> _Aim of the exercise_:
Filter these entries, keeping only lines that hold the word "length".

> _Data excerpts_:
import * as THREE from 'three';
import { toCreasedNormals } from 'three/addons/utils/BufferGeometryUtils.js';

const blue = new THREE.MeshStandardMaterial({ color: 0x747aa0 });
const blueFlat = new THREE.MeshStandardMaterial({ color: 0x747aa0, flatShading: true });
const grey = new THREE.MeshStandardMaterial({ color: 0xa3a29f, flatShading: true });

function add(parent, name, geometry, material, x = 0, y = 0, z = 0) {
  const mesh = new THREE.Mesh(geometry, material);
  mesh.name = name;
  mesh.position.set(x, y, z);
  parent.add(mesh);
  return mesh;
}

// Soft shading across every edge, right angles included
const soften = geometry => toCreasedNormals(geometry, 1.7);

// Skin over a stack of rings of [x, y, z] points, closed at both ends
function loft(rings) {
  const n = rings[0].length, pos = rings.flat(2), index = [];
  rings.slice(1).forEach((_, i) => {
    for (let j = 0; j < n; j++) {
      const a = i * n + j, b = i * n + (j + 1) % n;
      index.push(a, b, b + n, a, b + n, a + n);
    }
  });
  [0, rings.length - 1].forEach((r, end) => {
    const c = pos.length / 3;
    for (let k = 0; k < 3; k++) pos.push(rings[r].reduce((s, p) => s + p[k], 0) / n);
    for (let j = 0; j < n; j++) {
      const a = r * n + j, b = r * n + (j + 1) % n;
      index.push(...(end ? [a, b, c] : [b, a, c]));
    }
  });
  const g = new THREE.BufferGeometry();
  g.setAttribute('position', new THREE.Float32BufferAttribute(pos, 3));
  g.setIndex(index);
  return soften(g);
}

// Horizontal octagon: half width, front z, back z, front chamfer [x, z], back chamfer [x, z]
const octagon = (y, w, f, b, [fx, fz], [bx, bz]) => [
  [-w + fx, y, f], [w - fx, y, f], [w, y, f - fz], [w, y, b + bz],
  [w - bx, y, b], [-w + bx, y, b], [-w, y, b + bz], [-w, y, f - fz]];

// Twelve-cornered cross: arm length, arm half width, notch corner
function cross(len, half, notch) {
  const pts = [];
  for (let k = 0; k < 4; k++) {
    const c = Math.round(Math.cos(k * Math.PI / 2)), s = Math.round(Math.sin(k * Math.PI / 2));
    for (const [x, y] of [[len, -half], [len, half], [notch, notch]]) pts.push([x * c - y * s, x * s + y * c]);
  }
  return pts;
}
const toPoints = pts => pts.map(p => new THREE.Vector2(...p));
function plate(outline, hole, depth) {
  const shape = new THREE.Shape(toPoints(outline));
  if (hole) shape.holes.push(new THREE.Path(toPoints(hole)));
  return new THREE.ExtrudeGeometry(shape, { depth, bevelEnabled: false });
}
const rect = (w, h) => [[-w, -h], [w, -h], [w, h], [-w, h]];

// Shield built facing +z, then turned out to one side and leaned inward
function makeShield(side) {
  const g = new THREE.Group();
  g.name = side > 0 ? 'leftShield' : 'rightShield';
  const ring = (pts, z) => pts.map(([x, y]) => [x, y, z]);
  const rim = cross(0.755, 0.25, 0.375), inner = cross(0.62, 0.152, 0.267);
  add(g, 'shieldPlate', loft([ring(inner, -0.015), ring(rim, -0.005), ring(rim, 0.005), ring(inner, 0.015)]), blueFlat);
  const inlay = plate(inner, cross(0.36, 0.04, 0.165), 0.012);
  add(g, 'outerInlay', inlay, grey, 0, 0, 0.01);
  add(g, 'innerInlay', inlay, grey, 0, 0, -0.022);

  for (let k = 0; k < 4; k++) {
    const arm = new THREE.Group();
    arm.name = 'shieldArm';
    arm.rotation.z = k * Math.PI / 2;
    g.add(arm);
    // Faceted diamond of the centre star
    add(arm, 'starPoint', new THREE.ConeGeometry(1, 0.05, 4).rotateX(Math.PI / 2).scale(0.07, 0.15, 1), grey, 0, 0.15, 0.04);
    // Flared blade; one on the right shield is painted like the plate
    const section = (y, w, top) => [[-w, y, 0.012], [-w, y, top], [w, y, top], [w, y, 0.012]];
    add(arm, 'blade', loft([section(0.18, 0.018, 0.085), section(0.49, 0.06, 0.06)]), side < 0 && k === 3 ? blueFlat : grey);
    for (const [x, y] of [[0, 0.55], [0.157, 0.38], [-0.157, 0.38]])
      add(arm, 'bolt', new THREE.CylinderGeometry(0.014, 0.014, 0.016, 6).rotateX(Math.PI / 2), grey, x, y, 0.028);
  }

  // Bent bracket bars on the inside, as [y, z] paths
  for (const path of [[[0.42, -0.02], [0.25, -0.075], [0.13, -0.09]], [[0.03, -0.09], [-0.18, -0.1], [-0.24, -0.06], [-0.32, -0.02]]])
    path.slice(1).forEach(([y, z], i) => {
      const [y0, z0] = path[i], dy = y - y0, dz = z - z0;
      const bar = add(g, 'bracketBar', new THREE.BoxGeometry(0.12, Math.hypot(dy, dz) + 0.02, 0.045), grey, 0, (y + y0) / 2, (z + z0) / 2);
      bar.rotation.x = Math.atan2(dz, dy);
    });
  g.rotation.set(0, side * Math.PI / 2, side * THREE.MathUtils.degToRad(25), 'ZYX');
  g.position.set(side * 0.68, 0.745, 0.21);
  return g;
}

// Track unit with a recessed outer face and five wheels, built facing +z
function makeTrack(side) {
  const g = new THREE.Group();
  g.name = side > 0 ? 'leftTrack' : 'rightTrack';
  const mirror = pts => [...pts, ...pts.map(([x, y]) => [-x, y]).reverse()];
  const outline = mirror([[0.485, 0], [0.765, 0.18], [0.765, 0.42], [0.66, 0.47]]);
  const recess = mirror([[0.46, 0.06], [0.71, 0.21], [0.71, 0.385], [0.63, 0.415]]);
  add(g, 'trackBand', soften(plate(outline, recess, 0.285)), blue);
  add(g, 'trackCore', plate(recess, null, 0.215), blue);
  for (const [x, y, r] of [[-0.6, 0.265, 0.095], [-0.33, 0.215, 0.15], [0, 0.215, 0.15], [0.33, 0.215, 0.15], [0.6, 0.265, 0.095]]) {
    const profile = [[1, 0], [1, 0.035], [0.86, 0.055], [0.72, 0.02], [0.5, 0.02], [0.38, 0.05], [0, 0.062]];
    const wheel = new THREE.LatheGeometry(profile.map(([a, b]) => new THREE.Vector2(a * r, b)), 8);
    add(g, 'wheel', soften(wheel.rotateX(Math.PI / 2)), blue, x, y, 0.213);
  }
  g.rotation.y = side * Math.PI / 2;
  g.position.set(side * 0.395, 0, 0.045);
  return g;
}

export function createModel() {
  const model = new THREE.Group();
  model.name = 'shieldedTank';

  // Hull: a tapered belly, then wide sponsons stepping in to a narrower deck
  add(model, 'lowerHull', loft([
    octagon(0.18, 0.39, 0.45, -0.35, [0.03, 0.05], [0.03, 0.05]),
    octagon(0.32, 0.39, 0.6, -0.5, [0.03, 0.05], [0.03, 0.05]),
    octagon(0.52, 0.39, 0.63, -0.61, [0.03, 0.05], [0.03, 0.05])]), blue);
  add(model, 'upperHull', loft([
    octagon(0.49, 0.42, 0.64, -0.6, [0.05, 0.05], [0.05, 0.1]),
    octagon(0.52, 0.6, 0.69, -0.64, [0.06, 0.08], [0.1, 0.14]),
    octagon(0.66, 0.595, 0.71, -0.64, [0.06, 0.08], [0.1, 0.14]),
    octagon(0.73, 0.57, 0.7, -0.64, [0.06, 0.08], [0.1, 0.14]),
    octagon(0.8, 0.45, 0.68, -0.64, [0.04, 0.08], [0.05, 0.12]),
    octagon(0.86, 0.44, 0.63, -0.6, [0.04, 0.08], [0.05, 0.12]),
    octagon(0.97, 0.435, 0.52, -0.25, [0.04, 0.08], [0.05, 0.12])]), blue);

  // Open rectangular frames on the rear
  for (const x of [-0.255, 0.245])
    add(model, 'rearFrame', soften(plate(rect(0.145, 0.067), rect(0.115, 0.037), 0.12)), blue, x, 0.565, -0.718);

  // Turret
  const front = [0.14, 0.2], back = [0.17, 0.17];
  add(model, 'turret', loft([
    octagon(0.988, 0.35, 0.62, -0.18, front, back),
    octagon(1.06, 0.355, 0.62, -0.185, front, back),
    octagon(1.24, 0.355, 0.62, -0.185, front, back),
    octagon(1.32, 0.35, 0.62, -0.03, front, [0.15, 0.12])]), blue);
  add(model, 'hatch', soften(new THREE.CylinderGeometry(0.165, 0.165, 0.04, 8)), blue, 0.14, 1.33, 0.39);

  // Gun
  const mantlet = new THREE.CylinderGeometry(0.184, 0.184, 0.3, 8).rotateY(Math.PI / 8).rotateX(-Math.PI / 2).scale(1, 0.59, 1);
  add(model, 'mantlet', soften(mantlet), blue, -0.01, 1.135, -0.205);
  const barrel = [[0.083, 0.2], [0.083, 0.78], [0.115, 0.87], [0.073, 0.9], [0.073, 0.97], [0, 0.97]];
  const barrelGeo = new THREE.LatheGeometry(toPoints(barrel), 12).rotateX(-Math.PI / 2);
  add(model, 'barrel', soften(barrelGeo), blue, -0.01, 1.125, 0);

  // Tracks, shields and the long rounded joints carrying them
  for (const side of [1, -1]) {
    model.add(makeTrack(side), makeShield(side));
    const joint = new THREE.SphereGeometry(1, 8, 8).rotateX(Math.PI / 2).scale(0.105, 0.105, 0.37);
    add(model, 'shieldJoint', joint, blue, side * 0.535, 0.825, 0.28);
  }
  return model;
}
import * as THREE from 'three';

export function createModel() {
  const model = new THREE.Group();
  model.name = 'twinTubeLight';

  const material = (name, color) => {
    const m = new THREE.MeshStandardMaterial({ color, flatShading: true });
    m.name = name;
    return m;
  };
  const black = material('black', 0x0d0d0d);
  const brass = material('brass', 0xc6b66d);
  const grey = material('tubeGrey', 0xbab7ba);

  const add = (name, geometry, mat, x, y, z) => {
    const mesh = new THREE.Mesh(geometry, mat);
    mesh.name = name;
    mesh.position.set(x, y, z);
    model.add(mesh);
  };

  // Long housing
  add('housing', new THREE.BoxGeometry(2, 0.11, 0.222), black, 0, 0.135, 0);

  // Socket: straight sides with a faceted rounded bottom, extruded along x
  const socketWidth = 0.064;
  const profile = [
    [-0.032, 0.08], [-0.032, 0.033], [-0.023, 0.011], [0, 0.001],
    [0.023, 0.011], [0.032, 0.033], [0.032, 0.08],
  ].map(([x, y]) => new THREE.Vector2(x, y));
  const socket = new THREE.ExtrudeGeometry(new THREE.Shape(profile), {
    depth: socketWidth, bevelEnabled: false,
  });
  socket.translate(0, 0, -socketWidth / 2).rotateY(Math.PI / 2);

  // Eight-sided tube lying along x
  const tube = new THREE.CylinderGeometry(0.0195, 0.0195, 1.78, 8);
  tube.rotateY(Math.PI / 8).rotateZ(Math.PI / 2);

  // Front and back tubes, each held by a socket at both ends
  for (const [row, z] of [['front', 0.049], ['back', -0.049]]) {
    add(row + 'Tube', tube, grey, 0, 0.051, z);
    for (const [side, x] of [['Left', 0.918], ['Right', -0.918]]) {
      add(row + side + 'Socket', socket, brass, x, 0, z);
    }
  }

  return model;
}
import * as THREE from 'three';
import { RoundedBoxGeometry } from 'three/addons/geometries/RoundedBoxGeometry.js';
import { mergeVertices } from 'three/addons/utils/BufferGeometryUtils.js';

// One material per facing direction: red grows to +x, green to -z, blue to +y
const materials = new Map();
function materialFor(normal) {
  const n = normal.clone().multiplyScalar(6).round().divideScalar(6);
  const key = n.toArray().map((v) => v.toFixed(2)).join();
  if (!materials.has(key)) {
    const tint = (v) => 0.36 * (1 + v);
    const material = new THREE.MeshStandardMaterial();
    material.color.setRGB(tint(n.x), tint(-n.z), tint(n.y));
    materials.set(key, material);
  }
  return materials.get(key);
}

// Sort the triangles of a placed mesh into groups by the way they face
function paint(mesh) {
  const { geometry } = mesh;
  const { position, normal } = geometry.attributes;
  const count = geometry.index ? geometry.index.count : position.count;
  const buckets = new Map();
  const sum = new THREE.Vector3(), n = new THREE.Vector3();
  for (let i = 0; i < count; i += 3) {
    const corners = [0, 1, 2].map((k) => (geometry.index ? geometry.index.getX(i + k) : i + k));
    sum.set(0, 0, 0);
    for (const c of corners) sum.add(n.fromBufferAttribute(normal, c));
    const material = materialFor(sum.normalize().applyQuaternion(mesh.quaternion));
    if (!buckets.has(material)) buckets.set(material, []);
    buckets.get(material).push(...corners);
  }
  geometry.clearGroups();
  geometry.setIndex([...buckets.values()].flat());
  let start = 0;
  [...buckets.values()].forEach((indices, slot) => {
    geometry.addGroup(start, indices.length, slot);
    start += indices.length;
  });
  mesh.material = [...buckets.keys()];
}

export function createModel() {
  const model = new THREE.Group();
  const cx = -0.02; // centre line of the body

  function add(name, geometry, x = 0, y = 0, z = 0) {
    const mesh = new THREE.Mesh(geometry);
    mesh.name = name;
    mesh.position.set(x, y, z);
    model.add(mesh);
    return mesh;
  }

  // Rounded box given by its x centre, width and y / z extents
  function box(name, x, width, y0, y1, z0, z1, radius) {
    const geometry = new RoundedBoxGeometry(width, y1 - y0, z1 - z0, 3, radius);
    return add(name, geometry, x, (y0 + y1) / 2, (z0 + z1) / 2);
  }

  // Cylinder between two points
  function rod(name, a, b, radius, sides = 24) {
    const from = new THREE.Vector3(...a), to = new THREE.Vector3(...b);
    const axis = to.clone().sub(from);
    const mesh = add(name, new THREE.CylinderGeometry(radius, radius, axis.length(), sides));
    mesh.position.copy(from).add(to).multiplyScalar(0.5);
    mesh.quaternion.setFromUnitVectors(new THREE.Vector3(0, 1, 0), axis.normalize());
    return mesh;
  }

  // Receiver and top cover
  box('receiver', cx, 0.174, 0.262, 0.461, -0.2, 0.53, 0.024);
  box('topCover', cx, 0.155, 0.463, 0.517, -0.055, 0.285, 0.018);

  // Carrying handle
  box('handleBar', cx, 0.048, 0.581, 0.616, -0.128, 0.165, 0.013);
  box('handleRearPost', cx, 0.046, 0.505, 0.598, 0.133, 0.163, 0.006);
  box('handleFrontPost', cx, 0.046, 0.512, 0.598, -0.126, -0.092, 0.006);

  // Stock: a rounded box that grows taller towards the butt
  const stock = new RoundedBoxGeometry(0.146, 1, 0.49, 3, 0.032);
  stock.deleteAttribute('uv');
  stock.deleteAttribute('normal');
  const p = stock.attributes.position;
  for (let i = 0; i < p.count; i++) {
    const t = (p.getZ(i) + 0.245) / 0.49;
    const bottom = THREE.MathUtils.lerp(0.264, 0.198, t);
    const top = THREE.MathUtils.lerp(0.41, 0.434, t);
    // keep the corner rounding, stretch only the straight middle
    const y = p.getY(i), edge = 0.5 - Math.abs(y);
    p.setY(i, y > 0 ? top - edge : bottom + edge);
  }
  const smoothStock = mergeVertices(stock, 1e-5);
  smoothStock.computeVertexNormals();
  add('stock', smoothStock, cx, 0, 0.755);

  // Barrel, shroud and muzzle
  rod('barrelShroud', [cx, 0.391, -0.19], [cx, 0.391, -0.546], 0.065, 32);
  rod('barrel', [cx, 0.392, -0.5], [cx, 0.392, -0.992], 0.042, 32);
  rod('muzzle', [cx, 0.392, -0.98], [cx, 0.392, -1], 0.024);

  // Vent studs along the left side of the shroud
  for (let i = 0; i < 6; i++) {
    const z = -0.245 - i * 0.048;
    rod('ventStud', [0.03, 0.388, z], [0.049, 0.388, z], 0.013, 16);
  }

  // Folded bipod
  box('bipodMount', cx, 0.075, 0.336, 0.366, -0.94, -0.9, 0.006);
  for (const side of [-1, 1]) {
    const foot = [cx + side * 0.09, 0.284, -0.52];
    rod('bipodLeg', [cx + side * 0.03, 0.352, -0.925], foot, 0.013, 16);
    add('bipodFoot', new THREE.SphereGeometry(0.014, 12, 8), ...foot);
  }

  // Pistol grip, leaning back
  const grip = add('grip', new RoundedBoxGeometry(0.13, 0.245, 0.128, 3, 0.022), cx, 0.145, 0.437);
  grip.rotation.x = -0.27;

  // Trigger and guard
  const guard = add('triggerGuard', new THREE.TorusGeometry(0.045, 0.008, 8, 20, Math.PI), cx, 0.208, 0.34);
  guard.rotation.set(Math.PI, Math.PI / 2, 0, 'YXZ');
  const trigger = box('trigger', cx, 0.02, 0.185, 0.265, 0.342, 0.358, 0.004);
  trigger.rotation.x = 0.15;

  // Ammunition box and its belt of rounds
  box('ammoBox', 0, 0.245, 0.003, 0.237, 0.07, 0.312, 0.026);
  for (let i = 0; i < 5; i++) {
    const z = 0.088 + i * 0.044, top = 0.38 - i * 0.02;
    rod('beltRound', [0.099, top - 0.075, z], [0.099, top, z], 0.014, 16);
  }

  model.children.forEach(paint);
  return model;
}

> _Result for this task_:
  const n = rings[0].length, pos = rings.flat(2), index = [];
  [0, rings.length - 1].forEach((r, end) => {
    const c = pos.length / 3;
// Twelve-cornered cross: arm length, arm half width, notch corner
    geometry.addGroup(start, indices.length, slot);
    start += indices.length;
    const mesh = add(name, new THREE.CylinderGeometry(radius, radius, axis.length(), sides));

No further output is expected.